And then he comes back with some sliced strawberries on top and some strawberry jam. It’s Smuckers from a couple years ago, but, well, there it is.
Then shyly he says, “You don’t mind if I run a quick errand, do you . . . I’ll be right back!!!”
And he returns with some strawberry ice cream. Now the galette’s got fresh strawberries on top, some jam, and ice cream. Now his galette is Mike-style.
Since it’s Mike’s Birthday I’m trying to cover all my bases with this pancake creation.  The mulberries are fresh and uber-seasonal.  They are a unique and delicious berry delicious as is.  However, if you add them into the batter, they warm up a bit and “bleed,” along with their flavor, ever so subtly into the pancake.  Then, if you throw a few in a pan with some water & cornstarch, you can create a “quick jam.”  You might even puree a few berries with some softened butter to melt over the pancakes.  See what I mean?
Since you may not wish to venture into Mike-style, I offer only the recipe for the pancakes.  I use a mix of homemade buttermilk (but of course store bought is very good), eggs, baking soda, rye flour, polenta, ricotta and lemon zest.
Here’s the Recipe:
Ingredients:
1 cup rye flour
1/2 cup cornmeal or polenta
1/2 cup fresh ricotta cheese, drained for at least 1/2 hr
2 teaspoons baking powder
1 teaspoon baking soda
1/2 teaspoon sale
3 Tbsp sugar
2 large eggs, lightly beaten
3 cups buttermilk
4 tablespoons unsalted butter, melted, plus 1/2 teaspoon for griddle
1 cup fresh mulberries
1 Tbsp grated lemon zest
Instructions:
Mix all ingredients together LIGHTLY, except 1/2 cup mulberries and the lemon zest.  I like to also add a couple of tablespoons of my sourdough starter to the batter, so if you keep a starter, add a little bit into the batter.  Let sit in a bowl overnight.
Bubbling Up Pancake Mix
Bubbling Up Pancake Mix
Adding the Little Mulberries
Adding the Little Mulberries
Heat griddle to 375 degrees.  Test griddle by sprinkling a few drops of water on it. If water bounces and spatters off griddle, it is hot enough. Of course if you don’t have a griddle, just proceed as you normally do with a non-stick or cast iron or other pan when making pancakes.  Using a pastry brush, brush remaining 1/2 teaspoon of butter onto griddle (or pan). Wipe off excess.
Using a 4-ounce ladle, about 1/2 cup, pour pancake batter, in pools 2 inches away from one other. When pancakes have bubbles on top and are slightly dry around edges, about 2 1/2 minutes, flip over.

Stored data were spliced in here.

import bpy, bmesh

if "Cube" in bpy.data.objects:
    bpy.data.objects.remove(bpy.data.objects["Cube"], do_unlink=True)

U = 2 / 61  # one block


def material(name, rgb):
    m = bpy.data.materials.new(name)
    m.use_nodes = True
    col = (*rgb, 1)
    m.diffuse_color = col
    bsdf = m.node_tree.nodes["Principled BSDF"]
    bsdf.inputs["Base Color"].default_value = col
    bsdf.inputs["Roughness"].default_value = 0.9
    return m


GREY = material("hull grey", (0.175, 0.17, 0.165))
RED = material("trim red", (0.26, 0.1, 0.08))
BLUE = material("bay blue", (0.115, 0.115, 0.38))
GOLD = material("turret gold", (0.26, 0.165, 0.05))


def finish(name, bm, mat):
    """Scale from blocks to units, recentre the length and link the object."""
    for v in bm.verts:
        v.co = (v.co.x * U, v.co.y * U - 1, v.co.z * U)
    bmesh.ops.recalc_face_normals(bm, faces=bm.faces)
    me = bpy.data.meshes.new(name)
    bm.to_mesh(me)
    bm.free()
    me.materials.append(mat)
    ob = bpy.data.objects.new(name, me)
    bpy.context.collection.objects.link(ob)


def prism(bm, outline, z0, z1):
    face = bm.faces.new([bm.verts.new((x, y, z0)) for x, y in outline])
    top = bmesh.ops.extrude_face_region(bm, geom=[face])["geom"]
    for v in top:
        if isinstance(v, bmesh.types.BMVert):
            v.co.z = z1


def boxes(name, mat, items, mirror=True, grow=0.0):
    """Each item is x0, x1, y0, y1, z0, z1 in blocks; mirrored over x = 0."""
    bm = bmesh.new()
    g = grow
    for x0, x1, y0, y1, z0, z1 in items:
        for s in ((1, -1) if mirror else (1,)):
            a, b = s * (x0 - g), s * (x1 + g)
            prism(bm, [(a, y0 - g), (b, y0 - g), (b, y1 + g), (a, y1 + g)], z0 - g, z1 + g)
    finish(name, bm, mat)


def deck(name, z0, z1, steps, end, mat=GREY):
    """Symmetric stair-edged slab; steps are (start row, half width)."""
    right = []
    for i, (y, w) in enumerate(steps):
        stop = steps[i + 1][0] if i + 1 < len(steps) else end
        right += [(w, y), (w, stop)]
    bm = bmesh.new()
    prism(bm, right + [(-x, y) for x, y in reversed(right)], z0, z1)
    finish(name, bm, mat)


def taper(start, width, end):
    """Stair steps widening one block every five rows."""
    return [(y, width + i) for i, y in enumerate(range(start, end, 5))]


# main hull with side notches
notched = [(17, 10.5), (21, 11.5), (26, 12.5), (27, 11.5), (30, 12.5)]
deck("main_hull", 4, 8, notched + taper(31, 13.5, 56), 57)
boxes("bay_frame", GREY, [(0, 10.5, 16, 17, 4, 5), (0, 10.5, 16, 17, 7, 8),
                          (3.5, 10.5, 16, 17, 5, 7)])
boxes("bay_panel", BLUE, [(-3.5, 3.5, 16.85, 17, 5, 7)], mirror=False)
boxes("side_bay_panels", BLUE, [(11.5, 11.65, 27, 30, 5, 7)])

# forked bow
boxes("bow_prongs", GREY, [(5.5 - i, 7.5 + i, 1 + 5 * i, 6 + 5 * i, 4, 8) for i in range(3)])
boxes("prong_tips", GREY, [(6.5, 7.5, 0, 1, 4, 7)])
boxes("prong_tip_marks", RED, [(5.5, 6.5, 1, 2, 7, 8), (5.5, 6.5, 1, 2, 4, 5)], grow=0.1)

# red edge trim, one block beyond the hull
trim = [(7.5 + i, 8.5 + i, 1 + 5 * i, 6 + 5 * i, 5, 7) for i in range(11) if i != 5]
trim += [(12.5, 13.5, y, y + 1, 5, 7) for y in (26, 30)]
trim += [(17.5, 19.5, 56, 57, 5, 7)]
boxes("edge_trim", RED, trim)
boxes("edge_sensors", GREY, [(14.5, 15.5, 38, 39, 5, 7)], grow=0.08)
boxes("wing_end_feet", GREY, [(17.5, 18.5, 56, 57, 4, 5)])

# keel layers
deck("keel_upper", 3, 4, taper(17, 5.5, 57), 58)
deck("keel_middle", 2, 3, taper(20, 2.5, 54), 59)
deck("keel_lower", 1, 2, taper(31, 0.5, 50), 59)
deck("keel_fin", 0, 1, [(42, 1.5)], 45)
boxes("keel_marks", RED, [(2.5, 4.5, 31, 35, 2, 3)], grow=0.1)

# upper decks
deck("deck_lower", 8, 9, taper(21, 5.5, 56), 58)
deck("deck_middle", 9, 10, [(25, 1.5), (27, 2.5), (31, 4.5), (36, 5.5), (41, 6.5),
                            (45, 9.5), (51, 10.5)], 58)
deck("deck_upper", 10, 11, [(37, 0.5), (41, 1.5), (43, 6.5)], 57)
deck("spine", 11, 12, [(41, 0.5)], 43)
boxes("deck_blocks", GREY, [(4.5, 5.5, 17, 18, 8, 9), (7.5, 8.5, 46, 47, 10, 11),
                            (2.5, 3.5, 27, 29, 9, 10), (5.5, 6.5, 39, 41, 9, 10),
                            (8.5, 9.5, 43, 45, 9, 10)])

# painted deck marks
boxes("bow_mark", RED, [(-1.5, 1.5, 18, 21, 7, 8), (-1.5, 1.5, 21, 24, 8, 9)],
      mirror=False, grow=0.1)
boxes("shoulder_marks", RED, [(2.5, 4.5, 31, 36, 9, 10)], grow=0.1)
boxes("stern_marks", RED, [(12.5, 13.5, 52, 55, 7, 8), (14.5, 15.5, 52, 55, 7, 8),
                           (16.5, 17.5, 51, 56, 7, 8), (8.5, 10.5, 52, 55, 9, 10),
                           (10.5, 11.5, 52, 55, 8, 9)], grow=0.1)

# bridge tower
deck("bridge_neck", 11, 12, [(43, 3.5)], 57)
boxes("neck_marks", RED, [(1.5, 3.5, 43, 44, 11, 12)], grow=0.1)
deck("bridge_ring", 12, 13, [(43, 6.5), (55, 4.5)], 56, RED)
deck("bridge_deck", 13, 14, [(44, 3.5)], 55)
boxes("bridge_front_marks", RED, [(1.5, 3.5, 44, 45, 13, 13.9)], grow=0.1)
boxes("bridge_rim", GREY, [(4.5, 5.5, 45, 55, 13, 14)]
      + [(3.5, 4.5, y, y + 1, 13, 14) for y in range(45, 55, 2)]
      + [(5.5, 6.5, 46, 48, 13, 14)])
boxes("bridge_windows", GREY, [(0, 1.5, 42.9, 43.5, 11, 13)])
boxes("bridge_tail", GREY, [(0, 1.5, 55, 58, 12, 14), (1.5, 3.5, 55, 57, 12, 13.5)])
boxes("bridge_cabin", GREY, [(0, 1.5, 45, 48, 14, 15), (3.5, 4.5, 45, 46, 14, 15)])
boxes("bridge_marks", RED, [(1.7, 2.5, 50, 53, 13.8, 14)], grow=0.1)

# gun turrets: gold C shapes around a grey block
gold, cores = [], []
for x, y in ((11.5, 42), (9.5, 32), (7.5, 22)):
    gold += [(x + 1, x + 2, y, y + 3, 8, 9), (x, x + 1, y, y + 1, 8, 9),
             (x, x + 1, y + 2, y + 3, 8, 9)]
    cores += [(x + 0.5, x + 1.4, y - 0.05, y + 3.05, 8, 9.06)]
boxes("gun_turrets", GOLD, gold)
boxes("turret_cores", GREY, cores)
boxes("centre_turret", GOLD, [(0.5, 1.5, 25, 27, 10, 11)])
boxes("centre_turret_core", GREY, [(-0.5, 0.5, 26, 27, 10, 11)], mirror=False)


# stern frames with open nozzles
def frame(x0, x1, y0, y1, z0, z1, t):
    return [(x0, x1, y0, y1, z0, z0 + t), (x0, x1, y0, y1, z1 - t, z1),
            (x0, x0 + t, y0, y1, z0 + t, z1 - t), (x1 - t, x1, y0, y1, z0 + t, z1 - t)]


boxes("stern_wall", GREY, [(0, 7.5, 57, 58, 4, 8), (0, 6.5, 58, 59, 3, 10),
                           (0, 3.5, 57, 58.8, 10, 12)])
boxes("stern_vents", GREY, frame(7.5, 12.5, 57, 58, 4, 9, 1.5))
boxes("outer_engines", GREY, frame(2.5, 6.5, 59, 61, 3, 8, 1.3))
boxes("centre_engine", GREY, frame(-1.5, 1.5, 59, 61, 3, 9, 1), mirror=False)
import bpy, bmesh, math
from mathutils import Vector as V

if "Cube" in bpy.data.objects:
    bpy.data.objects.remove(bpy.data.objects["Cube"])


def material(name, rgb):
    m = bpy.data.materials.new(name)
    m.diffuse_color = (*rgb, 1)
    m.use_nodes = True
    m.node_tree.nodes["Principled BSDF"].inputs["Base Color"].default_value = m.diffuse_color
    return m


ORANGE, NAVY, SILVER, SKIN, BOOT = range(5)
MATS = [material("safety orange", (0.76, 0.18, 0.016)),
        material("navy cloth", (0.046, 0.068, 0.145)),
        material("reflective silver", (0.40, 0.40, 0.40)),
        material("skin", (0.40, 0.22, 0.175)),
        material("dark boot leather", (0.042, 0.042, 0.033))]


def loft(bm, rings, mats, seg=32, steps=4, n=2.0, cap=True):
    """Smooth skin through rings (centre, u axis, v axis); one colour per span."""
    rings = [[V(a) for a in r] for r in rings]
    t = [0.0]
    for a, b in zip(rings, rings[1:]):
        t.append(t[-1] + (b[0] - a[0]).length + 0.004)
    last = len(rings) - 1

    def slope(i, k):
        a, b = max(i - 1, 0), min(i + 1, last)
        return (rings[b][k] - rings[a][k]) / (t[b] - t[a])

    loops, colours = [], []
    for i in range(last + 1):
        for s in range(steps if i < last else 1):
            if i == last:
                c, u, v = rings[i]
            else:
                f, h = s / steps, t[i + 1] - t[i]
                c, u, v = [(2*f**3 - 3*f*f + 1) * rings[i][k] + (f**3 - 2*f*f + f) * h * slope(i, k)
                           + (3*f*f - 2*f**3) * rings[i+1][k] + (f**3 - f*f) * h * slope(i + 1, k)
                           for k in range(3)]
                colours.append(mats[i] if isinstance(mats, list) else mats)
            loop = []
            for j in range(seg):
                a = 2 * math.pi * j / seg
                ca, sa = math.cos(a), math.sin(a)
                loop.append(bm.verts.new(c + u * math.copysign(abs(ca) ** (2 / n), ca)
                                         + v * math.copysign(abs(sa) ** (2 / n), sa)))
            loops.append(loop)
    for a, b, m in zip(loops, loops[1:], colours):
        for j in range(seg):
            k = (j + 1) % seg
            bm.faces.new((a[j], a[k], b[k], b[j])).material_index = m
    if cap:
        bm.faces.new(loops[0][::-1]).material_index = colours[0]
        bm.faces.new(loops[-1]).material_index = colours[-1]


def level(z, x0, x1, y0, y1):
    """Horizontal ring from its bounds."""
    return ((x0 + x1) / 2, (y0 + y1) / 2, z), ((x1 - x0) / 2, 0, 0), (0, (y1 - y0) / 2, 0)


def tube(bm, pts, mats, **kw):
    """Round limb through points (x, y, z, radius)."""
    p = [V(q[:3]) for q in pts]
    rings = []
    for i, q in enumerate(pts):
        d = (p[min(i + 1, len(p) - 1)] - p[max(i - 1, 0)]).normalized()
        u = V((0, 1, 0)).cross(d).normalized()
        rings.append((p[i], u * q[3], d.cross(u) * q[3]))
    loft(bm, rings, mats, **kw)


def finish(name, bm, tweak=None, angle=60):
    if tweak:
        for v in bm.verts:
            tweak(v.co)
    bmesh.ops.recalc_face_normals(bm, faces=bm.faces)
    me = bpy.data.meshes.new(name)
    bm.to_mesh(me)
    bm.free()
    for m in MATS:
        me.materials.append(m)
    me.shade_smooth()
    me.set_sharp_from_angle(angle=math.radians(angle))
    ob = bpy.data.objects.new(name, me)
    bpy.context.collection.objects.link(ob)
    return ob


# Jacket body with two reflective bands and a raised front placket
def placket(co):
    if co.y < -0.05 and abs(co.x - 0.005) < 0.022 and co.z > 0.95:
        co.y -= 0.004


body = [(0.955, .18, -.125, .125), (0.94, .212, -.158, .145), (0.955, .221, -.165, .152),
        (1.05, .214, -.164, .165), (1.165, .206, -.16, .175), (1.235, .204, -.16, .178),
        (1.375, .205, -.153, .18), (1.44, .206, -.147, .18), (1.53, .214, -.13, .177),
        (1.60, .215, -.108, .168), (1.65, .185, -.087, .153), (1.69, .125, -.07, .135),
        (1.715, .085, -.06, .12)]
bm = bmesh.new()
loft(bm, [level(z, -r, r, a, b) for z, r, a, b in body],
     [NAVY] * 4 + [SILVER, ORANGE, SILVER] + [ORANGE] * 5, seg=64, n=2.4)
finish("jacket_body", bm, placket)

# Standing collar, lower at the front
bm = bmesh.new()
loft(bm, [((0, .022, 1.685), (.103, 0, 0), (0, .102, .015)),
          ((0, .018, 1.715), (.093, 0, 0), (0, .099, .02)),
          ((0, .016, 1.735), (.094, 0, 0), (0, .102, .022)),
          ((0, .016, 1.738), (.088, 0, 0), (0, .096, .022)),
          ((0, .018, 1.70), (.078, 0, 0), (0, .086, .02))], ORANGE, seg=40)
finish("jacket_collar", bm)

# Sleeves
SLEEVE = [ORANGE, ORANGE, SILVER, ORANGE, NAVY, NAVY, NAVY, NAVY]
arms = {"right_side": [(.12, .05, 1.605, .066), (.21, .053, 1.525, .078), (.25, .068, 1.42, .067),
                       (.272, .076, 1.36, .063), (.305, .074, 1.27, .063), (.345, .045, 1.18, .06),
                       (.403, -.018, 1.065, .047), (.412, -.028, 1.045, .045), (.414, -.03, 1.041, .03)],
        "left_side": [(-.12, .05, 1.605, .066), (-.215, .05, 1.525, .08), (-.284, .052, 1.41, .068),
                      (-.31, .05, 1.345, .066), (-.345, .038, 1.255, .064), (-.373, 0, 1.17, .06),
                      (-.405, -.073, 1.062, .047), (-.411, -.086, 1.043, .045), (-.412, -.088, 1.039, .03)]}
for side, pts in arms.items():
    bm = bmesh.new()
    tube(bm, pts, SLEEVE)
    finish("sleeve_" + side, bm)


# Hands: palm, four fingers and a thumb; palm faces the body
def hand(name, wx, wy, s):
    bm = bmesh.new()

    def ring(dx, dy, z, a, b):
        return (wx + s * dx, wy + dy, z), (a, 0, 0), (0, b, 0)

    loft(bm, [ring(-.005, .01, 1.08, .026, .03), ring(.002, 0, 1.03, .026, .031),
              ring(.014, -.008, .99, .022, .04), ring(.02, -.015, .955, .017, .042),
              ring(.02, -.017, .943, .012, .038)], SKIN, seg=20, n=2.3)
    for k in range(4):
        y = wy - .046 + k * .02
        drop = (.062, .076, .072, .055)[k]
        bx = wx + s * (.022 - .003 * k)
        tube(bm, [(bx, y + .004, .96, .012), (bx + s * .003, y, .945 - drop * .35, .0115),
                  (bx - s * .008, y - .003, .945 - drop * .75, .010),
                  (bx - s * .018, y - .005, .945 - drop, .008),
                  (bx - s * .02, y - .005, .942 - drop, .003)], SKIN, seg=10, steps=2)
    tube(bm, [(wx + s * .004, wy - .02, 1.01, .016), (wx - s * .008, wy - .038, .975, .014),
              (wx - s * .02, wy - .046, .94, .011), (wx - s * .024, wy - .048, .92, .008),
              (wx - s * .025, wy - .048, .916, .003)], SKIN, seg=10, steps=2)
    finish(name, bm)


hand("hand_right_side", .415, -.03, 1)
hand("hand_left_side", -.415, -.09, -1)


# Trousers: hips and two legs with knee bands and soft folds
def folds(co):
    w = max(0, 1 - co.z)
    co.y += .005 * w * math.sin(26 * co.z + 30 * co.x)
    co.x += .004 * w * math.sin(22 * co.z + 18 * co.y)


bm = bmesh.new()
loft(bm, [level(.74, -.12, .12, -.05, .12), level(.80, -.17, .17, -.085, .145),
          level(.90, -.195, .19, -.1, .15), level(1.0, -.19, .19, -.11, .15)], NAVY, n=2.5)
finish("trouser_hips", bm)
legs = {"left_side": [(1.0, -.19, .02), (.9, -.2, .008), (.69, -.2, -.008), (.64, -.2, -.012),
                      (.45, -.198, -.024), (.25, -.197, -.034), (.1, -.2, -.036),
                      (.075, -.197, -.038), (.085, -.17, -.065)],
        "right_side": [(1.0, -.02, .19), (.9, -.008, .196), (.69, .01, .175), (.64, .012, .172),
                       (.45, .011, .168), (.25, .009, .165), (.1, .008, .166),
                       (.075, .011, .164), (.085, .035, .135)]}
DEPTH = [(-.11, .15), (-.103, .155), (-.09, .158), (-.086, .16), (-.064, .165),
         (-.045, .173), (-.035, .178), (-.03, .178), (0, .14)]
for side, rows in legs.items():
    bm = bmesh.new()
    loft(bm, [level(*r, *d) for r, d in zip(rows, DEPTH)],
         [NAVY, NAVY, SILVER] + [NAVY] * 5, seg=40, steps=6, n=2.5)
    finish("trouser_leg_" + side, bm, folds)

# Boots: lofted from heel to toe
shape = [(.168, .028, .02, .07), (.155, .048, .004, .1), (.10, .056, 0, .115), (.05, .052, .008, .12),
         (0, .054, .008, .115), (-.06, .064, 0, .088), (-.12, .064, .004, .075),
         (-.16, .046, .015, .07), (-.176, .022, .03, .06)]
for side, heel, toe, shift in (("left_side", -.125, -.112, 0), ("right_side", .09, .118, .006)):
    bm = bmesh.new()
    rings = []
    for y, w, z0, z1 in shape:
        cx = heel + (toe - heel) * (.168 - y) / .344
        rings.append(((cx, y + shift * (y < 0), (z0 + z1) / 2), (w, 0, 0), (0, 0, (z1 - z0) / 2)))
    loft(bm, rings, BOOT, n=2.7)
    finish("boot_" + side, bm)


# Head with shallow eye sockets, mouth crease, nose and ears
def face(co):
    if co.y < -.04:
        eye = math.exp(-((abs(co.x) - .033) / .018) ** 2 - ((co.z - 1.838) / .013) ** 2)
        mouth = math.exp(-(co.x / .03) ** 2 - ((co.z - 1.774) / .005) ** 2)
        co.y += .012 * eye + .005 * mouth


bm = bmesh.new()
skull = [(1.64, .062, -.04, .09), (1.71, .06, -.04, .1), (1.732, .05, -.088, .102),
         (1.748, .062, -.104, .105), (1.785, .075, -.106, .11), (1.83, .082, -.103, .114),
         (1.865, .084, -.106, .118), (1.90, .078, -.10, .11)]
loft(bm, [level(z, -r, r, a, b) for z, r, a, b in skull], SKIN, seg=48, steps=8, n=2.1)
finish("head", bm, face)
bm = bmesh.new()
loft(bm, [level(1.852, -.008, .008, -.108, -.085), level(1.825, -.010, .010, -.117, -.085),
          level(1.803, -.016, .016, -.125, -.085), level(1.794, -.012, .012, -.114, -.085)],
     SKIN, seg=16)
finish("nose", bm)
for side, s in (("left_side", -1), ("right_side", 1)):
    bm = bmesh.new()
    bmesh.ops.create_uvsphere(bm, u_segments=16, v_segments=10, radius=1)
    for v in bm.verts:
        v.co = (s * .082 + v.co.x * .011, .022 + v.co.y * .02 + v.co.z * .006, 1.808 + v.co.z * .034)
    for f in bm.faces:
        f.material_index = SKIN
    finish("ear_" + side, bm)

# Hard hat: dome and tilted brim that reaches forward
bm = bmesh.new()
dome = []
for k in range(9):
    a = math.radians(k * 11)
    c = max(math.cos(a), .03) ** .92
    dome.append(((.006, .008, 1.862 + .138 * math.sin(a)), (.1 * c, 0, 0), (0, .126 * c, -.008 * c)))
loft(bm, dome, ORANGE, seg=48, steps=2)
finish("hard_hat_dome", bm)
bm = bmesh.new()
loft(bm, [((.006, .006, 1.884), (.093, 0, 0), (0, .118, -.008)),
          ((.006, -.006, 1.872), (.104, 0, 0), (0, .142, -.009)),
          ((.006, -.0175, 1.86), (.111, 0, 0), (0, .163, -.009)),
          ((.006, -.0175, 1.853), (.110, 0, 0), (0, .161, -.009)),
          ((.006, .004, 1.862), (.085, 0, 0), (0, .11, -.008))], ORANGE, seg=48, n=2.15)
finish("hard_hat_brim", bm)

Cook until golden on bottom, about 1 minute.
Cooking Up
Cooking Up
Repeat with remaining batter, keeping finished pancakes on a heatproof plate in a 175 degree oven. Serve warm with maple syrup, butter, and fresh mulberries.
Tall Stack, Mike-style
Tall Stack, Mike-style
Bacon Makes a Nice Addition to a Birthday Meal!
Bacon Makes a Nice Addition to a Birthday Meal!
The Pursuit of Happiness -- Complete!
The Pursuit of Happiness — Complete!